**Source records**

--------------------

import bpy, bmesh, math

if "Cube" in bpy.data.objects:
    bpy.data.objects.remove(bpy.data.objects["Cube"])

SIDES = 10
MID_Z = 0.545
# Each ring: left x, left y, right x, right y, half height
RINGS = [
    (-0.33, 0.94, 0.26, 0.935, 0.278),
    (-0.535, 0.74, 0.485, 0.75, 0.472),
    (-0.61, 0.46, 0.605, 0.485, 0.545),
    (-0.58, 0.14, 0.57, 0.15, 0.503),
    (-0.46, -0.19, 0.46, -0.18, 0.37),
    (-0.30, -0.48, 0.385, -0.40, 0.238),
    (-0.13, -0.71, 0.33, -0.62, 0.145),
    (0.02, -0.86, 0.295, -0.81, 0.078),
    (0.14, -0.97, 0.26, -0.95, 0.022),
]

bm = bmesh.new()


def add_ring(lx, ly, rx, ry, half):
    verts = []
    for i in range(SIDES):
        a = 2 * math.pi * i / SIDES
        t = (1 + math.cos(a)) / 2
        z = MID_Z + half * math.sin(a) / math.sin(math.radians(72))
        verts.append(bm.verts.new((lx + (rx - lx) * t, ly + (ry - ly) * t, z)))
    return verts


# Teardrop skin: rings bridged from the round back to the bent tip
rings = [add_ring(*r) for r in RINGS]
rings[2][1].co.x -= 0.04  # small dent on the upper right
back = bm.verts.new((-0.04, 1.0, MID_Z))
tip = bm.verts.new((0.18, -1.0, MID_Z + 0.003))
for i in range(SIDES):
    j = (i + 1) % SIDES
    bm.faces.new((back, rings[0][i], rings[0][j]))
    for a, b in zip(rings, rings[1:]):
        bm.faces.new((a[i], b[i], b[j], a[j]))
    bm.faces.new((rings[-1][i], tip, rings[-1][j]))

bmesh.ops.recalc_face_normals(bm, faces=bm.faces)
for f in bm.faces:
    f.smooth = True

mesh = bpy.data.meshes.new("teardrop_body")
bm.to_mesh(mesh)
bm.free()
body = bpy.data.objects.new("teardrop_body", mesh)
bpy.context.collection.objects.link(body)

--------------------

**YOUR OBJECTIVE**
Could you reproduce every record exactly as it appears?

**RESPONSE TO THE EXERCISE**
import bpy, bmesh, math

if "Cube" in bpy.data.objects:
    bpy.data.objects.remove(bpy.data.objects["Cube"])

SIDES = 10
MID_Z = 0.545
# Each ring: left x, left y, right x, right y, half height
RINGS = [
    (-0.33, 0.94, 0.26, 0.935, 0.278),
    (-0.535, 0.74, 0.485, 0.75, 0.472),
    (-0.61, 0.46, 0.605, 0.485, 0.545),
    (-0.58, 0.14, 0.57, 0.15, 0.503),
    (-0.46, -0.19, 0.46, -0.18, 0.37),
    (-0.30, -0.48, 0.385, -0.40, 0.238),
    (-0.13, -0.71, 0.33, -0.62, 0.145),
    (0.02, -0.86, 0.295, -0.81, 0.078),
    (0.14, -0.97, 0.26, -0.95, 0.022),
]

bm = bmesh.new()


def add_ring(lx, ly, rx, ry, half):
    verts = []
    for i in range(SIDES):
        a = 2 * math.pi * i / SIDES
        t = (1 + math.cos(a)) / 2
        z = MID_Z + half * math.sin(a) / math.sin(math.radians(72))
        verts.append(bm.verts.new((lx + (rx - lx) * t, ly + (ry - ly) * t, z)))
    return verts


# Teardrop skin: rings bridged from the round back to the bent tip
rings = [add_ring(*r) for r in RINGS]
rings[2][1].co.x -= 0.04  # small dent on the upper right
back = bm.verts.new((-0.04, 1.0, MID_Z))
tip = bm.verts.new((0.18, -1.0, MID_Z + 0.003))
for i in range(SIDES):
    j = (i + 1) % SIDES
    bm.faces.new((back, rings[0][i], rings[0][j]))
    for a, b in zip(rings, rings[1:]):
        bm.faces.new((a[i], b[i], b[j], a[j]))
    bm.faces.new((rings[-1][i], tip, rings[-1][j]))

bmesh.ops.recalc_face_normals(bm, faces=bm.faces)
for f in bm.faces:
    f.smooth = True

mesh = bpy.data.meshes.new("teardrop_body")
bm.to_mesh(mesh)
bm.free()
body = bpy.data.objects.new("teardrop_body", mesh)
bpy.context.collection.objects.link(body)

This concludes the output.